** Opening Data for processing block **

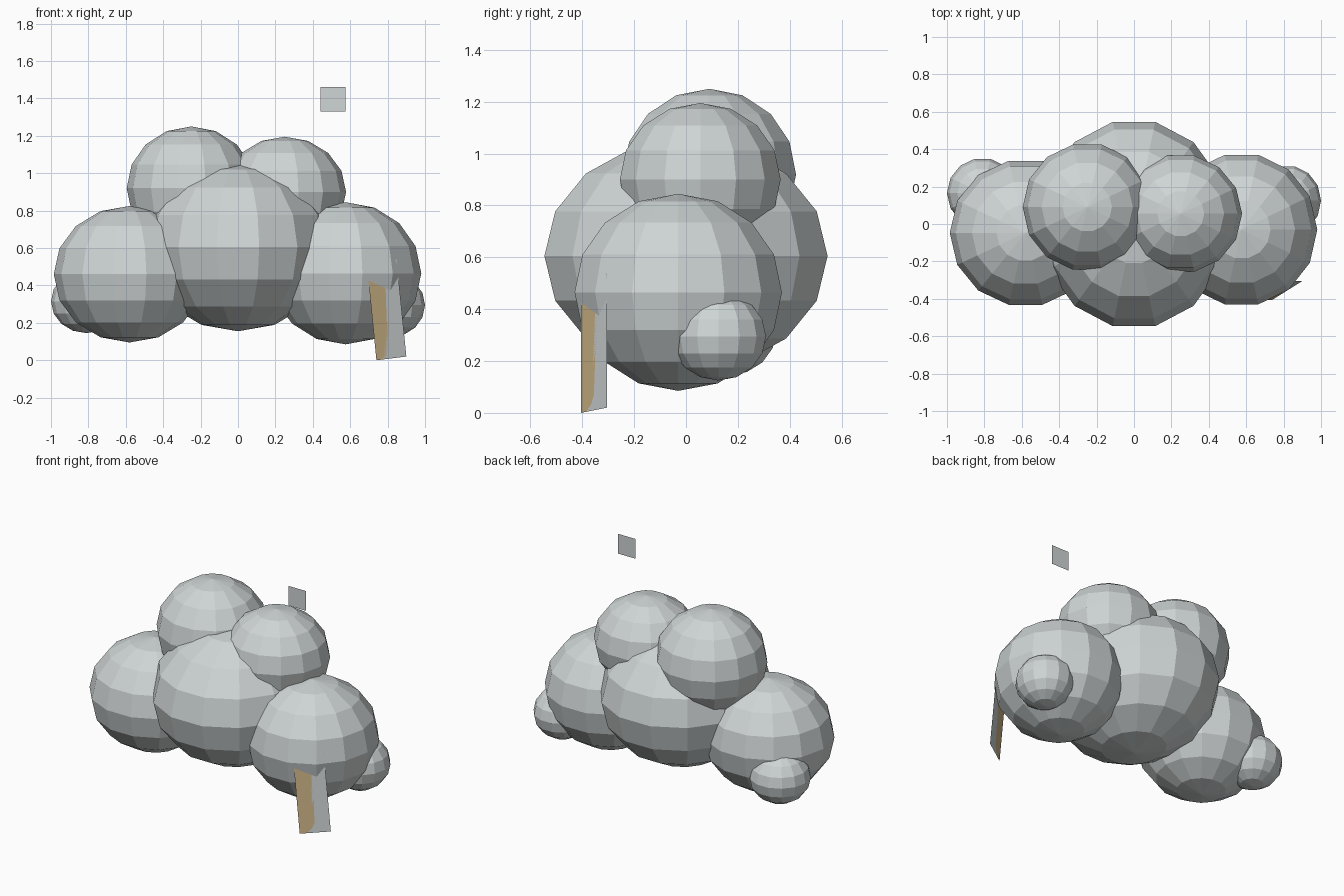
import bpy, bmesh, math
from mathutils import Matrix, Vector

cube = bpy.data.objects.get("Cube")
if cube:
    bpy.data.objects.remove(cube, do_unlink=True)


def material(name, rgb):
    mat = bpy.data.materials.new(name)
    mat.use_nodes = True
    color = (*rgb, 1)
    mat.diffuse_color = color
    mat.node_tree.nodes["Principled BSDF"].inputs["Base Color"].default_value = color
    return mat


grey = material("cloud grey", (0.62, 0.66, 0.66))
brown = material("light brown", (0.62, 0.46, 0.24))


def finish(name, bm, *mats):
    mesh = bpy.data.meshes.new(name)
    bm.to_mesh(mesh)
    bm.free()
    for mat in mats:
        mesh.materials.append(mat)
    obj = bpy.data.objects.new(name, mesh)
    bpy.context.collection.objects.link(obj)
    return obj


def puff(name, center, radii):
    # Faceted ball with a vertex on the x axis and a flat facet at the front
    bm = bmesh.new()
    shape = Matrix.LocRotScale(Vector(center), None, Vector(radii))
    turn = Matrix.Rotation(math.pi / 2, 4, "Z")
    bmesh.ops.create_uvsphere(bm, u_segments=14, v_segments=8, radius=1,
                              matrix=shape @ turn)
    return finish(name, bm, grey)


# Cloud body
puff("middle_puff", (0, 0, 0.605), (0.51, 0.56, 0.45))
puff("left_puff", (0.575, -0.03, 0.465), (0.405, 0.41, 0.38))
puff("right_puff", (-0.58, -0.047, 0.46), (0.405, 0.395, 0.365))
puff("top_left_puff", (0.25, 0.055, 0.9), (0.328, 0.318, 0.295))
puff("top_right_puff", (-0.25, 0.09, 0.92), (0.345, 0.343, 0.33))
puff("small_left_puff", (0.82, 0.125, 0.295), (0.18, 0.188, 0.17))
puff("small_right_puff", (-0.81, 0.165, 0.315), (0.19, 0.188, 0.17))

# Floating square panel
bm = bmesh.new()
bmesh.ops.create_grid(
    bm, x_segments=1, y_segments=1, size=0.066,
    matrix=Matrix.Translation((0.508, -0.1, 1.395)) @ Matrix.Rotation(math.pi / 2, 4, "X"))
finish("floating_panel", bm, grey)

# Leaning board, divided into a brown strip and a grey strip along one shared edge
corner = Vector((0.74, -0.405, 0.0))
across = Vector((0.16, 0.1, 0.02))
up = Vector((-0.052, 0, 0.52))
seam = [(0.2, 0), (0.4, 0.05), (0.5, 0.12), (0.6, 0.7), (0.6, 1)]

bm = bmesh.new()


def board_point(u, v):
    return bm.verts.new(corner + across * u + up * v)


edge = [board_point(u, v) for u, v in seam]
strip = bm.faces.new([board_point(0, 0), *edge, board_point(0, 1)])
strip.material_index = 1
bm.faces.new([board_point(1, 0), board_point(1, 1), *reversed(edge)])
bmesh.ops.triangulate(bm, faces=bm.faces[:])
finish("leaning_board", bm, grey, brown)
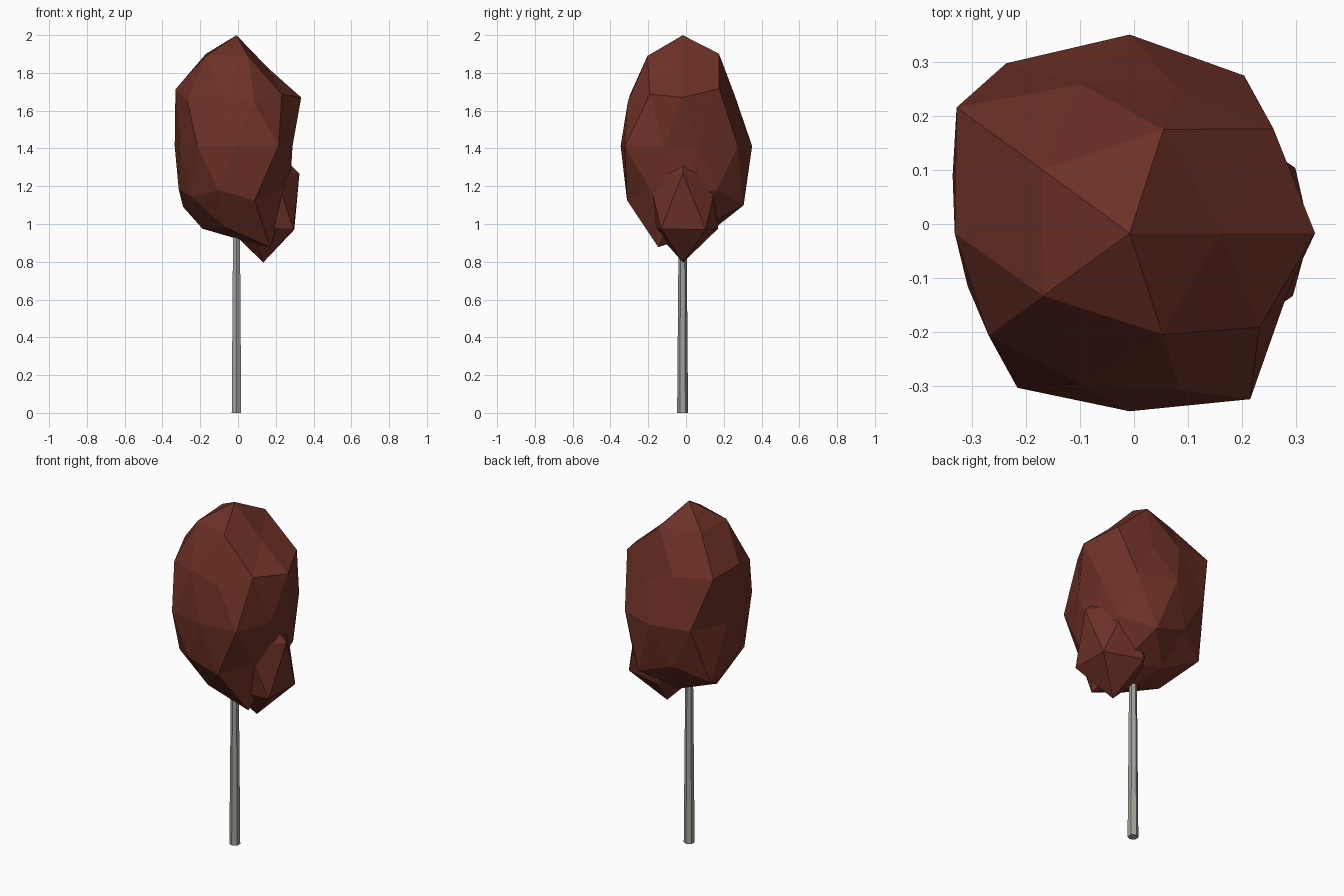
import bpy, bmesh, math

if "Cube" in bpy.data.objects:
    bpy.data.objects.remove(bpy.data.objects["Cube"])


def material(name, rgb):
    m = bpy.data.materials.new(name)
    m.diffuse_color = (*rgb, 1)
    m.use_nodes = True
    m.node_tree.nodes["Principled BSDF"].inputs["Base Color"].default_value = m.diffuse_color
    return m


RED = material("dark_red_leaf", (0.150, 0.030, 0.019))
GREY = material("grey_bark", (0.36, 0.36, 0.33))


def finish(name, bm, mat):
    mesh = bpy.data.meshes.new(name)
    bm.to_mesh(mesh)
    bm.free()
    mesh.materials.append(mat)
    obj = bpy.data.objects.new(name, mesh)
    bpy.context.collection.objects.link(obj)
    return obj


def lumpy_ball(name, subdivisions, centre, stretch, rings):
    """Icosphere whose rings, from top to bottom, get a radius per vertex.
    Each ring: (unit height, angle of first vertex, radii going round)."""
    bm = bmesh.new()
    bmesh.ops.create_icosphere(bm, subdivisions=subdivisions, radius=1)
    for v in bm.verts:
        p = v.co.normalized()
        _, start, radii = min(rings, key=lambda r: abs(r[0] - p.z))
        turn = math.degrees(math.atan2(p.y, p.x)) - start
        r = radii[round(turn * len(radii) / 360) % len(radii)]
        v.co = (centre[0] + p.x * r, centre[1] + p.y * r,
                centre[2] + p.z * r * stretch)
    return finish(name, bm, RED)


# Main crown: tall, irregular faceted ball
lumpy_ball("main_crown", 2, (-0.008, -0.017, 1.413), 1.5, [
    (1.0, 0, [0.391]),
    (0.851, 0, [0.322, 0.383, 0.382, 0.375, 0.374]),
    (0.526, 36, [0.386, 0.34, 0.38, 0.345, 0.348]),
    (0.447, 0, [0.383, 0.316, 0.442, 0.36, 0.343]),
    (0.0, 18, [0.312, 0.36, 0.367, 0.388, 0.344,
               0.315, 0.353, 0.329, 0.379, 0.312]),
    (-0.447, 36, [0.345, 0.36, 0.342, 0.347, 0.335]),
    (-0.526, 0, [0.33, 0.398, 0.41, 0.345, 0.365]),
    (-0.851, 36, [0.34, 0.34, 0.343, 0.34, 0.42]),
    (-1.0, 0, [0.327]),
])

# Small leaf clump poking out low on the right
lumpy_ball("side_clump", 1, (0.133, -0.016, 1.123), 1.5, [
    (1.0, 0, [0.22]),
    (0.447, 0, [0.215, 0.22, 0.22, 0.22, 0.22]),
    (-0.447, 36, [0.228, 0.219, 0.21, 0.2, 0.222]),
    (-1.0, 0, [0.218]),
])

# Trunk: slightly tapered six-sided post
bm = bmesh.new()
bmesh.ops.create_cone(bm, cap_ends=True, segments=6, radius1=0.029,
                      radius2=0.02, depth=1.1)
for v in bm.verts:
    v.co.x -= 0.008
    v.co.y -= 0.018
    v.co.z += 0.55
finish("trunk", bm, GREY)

** Closing Data for processing block **

▶ [What to do] Copy all the entries above exactly as they stand, except for the pictures.

▶ [Solution]
import bpy, bmesh, math
from mathutils import Matrix, Vector

cube = bpy.data.objects.get("Cube")
if cube:
    bpy.data.objects.remove(cube, do_unlink=True)


def material(name, rgb):
    mat = bpy.data.materials.new(name)
    mat.use_nodes = True
    color = (*rgb, 1)
    mat.diffuse_color = color
    mat.node_tree.nodes["Principled BSDF"].inputs["Base Color"].default_value = color
    return mat


grey = material("cloud grey", (0.62, 0.66, 0.66))
brown = material("light brown", (0.62, 0.46, 0.24))


def finish(name, bm, *mats):
    mesh = bpy.data.meshes.new(name)
    bm.to_mesh(mesh)
    bm.free()
    for mat in mats:
        mesh.materials.append(mat)
    obj = bpy.data.objects.new(name, mesh)
    bpy.context.collection.objects.link(obj)
    return obj


def puff(name, center, radii):
    # Faceted ball with a vertex on the x axis and a flat facet at the front
    bm = bmesh.new()
    shape = Matrix.LocRotScale(Vector(center), None, Vector(radii))
    turn = Matrix.Rotation(math.pi / 2, 4, "Z")
    bmesh.ops.create_uvsphere(bm, u_segments=14, v_segments=8, radius=1,
                              matrix=shape @ turn)
    return finish(name, bm, grey)


# Cloud body
puff("middle_puff", (0, 0, 0.605), (0.51, 0.56, 0.45))
puff("left_puff", (0.575, -0.03, 0.465), (0.405, 0.41, 0.38))
puff("right_puff", (-0.58, -0.047, 0.46), (0.405, 0.395, 0.365))
puff("top_left_puff", (0.25, 0.055, 0.9), (0.328, 0.318, 0.295))
puff("top_right_puff", (-0.25, 0.09, 0.92), (0.345, 0.343, 0.33))
puff("small_left_puff", (0.82, 0.125, 0.295), (0.18, 0.188, 0.17))
puff("small_right_puff", (-0.81, 0.165, 0.315), (0.19, 0.188, 0.17))

# Floating square panel
bm = bmesh.new()
bmesh.ops.create_grid(
    bm, x_segments=1, y_segments=1, size=0.066,
    matrix=Matrix.Translation((0.508, -0.1, 1.395)) @ Matrix.Rotation(math.pi / 2, 4, "X"))
finish("floating_panel", bm, grey)

# Leaning board, divided into a brown strip and a grey strip along one shared edge
corner = Vector((0.74, -0.405, 0.0))
across = Vector((0.16, 0.1, 0.02))
up = Vector((-0.052, 0, 0.52))
seam = [(0.2, 0), (0.4, 0.05), (0.5, 0.12), (0.6, 0.7), (0.6, 1)]

bm = bmesh.new()


def board_point(u, v):
    return bm.verts.new(corner + across * u + up * v)


edge = [board_point(u, v) for u, v in seam]
strip = bm.faces.new([board_point(0, 0), *edge, board_point(0, 1)])
strip.material_index = 1
bm.faces.new([board_point(1, 0), board_point(1, 1), *reversed(edge)])
bmesh.ops.triangulate(bm, faces=bm.faces[:])
finish("leaning_board", bm, grey, brown)
import bpy, bmesh, math

if "Cube" in bpy.data.objects:
    bpy.data.objects.remove(bpy.data.objects["Cube"])


def material(name, rgb):
    m = bpy.data.materials.new(name)
    m.diffuse_color = (*rgb, 1)
    m.use_nodes = True
    m.node_tree.nodes["Principled BSDF"].inputs["Base Color"].default_value = m.diffuse_color
    return m


RED = material("dark_red_leaf", (0.150, 0.030, 0.019))
GREY = material("grey_bark", (0.36, 0.36, 0.33))


def finish(name, bm, mat):
    mesh = bpy.data.meshes.new(name)
    bm.to_mesh(mesh)
    bm.free()
    mesh.materials.append(mat)
    obj = bpy.data.objects.new(name, mesh)
    bpy.context.collection.objects.link(obj)
    return obj


def lumpy_ball(name, subdivisions, centre, stretch, rings):
    """Icosphere whose rings, from top to bottom, get a radius per vertex.
    Each ring: (unit height, angle of first vertex, radii going round)."""
    bm = bmesh.new()
    bmesh.ops.create_icosphere(bm, subdivisions=subdivisions, radius=1)
    for v in bm.verts:
        p = v.co.normalized()
        _, start, radii = min(rings, key=lambda r: abs(r[0] - p.z))
        turn = math.degrees(math.atan2(p.y, p.x)) - start
        r = radii[round(turn * len(radii) / 360) % len(radii)]
        v.co = (centre[0] + p.x * r, centre[1] + p.y * r,
                centre[2] + p.z * r * stretch)
    return finish(name, bm, RED)


# Main crown: tall, irregular faceted ball
lumpy_ball("main_crown", 2, (-0.008, -0.017, 1.413), 1.5, [
    (1.0, 0, [0.391]),
    (0.851, 0, [0.322, 0.383, 0.382, 0.375, 0.374]),
    (0.526, 36, [0.386, 0.34, 0.38, 0.345, 0.348]),
    (0.447, 0, [0.383, 0.316, 0.442, 0.36, 0.343]),
    (0.0, 18, [0.312, 0.36, 0.367, 0.388, 0.344,
               0.315, 0.353, 0.329, 0.379, 0.312]),
    (-0.447, 36, [0.345, 0.36, 0.342, 0.347, 0.335]),
    (-0.526, 0, [0.33, 0.398, 0.41, 0.345, 0.365]),
    (-0.851, 36, [0.34, 0.34, 0.343, 0.34, 0.42]),
    (-1.0, 0, [0.327]),
])

# Small leaf clump poking out low on the right
lumpy_ball("side_clump", 1, (0.133, -0.016, 1.123), 1.5, [
    (1.0, 0, [0.22]),
    (0.447, 0, [0.215, 0.22, 0.22, 0.22, 0.22]),
    (-0.447, 36, [0.228, 0.219, 0.21, 0.2, 0.222]),
    (-1.0, 0, [0.218]),
])

# Trunk: slightly tapered six-sided post
bm = bmesh.new()
bmesh.ops.create_cone(bm, cap_ends=True, segments=6, radius1=0.029,
                      radius2=0.02, depth=1.1)
for v in bm.verts:
    v.co.x -= 0.008
    v.co.y -= 0.018
    v.co.z += 0.55
finish("trunk", bm, GREY)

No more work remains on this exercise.